The problem:
For every line of the records below that holds "prism", add one. Give only the final total.

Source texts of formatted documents
►

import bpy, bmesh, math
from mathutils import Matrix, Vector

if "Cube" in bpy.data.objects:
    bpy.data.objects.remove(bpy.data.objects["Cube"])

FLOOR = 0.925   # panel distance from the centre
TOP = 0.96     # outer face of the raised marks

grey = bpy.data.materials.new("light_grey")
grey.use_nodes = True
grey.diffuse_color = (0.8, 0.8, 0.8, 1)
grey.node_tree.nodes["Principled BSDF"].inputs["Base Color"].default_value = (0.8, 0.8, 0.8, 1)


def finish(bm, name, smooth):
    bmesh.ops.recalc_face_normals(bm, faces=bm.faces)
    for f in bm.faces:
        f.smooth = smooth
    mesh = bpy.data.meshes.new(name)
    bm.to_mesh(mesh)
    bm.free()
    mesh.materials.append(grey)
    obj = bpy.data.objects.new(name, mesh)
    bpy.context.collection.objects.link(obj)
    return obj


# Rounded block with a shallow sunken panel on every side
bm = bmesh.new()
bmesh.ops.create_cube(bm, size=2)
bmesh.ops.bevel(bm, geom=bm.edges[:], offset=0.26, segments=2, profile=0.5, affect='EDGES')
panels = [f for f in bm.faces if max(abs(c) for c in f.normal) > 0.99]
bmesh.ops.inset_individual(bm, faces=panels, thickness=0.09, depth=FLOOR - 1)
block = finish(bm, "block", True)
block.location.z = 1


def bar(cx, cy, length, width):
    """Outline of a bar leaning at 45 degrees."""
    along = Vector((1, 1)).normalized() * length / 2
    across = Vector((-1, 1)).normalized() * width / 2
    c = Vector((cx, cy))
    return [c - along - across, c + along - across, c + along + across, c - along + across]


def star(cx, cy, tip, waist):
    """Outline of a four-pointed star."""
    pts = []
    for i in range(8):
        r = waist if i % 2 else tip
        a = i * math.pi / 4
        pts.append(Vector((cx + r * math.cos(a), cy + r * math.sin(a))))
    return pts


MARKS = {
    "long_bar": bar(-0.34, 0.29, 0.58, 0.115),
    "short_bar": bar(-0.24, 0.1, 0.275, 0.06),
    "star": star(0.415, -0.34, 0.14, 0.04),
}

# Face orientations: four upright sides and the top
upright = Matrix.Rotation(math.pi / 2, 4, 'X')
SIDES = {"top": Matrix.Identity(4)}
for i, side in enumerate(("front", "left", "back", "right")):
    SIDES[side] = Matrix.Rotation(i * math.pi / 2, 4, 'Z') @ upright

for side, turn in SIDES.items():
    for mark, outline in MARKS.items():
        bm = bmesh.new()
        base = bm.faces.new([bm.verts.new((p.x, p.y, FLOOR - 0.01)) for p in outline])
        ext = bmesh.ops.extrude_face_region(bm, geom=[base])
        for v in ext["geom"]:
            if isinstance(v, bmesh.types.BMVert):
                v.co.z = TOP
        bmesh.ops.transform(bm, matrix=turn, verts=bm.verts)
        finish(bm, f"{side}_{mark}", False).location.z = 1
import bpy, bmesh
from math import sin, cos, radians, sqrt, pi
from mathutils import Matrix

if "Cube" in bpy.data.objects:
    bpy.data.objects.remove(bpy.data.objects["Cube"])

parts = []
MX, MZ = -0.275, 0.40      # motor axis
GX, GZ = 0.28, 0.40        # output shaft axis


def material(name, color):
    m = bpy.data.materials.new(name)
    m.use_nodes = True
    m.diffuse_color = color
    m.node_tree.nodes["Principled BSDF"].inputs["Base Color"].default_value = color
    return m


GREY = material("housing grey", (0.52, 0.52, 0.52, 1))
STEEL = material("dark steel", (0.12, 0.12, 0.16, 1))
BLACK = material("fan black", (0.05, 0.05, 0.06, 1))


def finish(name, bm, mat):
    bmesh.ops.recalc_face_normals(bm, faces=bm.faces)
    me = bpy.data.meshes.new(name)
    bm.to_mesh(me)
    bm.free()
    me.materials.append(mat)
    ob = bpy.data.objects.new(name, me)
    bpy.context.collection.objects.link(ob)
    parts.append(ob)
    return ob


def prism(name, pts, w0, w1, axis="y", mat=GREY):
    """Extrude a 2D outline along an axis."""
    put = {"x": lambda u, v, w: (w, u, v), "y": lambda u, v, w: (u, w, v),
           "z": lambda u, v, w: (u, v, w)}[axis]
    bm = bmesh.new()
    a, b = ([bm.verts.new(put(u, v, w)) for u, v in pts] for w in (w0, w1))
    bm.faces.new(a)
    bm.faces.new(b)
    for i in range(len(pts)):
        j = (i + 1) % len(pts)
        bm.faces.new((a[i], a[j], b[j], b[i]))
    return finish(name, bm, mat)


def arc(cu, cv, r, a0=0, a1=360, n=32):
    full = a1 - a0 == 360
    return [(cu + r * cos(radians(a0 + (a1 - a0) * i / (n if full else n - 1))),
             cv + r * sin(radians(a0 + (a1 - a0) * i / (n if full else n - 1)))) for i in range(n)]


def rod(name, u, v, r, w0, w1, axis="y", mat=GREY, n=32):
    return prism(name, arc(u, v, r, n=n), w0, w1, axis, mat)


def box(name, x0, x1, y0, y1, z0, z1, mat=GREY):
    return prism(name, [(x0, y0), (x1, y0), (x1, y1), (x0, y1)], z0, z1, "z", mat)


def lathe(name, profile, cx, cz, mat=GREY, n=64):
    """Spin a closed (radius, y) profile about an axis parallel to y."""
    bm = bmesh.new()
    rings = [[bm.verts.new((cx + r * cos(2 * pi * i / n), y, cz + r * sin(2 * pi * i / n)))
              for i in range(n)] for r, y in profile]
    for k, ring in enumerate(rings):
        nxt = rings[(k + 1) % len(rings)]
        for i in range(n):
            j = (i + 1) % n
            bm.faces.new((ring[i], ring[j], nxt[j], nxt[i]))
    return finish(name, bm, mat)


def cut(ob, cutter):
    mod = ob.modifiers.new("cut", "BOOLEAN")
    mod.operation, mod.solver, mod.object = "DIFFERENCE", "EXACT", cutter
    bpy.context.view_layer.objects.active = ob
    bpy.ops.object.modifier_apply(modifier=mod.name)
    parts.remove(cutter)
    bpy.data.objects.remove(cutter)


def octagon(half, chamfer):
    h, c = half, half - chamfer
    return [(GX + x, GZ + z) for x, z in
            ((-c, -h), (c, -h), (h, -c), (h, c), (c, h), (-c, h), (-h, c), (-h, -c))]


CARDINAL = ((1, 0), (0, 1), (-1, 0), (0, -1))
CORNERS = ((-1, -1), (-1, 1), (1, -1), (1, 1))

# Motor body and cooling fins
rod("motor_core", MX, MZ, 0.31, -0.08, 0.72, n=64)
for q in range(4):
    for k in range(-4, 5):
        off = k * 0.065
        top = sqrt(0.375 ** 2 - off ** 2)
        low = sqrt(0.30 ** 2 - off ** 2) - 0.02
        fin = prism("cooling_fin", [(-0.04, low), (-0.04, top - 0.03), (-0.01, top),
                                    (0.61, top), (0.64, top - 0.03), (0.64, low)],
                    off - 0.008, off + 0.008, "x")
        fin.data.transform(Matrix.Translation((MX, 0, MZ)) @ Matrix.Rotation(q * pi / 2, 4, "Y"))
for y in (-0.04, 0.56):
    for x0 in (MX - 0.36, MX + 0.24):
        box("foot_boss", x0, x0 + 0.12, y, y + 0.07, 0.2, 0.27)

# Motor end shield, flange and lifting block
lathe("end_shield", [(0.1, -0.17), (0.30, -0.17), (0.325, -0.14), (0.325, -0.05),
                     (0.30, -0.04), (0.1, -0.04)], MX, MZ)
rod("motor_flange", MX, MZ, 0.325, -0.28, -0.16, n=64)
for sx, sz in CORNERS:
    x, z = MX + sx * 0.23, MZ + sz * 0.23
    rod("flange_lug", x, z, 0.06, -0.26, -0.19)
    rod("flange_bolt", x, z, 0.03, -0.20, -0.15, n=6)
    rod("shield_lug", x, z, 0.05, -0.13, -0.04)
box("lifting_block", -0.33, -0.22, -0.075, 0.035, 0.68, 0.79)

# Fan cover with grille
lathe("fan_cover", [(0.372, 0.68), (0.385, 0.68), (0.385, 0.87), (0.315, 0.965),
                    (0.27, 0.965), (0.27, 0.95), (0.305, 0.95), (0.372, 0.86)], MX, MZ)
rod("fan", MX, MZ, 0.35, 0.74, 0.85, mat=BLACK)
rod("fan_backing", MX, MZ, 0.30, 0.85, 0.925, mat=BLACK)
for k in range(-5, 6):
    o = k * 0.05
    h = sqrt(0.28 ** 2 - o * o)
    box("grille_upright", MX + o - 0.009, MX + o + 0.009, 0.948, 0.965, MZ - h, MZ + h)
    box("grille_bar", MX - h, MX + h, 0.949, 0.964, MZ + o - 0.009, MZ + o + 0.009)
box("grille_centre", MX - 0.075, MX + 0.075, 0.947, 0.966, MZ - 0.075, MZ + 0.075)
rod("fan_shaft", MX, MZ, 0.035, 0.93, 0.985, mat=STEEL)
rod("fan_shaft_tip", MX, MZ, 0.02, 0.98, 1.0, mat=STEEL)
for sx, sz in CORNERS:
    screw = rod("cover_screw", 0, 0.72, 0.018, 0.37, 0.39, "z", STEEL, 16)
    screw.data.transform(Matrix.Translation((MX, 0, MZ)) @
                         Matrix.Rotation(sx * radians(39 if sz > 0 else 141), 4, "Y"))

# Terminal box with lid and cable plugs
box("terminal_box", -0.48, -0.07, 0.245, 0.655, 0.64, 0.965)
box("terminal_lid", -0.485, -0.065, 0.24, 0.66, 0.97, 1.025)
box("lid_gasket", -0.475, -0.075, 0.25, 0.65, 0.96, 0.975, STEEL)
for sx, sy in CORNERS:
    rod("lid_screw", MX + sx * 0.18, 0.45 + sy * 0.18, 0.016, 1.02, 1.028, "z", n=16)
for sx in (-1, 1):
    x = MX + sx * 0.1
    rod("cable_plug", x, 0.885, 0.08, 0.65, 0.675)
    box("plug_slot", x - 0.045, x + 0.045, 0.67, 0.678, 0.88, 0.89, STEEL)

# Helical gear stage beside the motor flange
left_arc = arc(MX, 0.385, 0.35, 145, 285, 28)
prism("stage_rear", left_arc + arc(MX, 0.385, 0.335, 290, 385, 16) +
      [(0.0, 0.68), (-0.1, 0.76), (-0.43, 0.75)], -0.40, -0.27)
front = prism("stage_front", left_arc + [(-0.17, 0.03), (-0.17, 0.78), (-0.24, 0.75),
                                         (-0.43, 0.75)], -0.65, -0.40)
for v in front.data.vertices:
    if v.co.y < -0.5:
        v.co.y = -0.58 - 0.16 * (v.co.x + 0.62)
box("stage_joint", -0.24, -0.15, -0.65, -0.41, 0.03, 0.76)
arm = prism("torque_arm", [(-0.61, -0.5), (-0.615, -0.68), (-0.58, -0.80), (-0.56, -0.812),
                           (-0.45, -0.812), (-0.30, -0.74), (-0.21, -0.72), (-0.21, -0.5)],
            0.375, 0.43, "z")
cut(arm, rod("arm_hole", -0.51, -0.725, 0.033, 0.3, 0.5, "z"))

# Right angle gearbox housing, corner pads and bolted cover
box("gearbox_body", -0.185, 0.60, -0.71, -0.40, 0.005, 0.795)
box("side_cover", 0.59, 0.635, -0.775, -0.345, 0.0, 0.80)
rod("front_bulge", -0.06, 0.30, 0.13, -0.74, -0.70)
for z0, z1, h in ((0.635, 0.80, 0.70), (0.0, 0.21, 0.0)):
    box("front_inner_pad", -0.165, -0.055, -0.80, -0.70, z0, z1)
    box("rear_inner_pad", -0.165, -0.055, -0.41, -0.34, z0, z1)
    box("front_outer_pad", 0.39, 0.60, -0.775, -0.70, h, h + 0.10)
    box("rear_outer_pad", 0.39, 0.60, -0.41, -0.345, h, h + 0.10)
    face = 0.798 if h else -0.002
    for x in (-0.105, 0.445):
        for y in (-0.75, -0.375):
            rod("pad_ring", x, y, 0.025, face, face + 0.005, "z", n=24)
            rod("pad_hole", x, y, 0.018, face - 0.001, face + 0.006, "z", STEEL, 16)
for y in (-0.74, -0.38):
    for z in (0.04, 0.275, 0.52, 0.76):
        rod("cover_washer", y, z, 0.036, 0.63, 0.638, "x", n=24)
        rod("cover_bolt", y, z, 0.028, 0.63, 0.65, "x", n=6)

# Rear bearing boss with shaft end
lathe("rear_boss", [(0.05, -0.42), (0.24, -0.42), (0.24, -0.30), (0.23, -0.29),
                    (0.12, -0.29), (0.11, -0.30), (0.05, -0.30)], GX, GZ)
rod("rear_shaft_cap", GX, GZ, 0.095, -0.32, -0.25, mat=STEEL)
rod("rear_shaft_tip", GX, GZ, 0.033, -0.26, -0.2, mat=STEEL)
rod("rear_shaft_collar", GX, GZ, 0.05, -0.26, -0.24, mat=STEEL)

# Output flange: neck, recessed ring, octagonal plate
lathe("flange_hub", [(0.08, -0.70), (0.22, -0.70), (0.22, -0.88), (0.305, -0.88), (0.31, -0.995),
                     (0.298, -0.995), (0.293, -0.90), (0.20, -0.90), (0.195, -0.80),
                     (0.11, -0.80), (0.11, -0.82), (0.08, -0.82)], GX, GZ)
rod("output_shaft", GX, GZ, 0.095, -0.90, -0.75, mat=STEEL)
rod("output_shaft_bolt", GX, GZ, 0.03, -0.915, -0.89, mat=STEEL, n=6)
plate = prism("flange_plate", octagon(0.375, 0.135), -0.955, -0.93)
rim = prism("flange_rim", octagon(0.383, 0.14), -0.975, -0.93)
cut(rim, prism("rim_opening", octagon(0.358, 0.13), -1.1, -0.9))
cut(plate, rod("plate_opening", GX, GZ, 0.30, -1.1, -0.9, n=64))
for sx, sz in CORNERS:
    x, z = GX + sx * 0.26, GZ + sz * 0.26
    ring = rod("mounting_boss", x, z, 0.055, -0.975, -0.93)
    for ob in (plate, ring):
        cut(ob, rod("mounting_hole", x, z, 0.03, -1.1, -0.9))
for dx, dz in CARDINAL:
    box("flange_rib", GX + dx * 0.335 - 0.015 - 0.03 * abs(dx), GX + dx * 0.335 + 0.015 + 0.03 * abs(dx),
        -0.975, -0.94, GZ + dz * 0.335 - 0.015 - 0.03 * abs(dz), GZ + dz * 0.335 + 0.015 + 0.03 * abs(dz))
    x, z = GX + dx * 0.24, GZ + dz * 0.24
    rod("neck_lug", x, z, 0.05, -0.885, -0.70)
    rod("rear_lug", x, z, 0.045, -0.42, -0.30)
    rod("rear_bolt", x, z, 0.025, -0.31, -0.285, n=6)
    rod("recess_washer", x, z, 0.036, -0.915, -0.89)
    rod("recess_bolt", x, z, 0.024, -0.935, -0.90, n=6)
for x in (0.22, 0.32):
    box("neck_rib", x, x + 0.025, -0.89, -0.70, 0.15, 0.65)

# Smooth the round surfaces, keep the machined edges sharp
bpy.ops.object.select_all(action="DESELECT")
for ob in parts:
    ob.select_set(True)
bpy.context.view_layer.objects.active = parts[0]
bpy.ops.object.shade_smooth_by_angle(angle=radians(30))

◄

Response:
10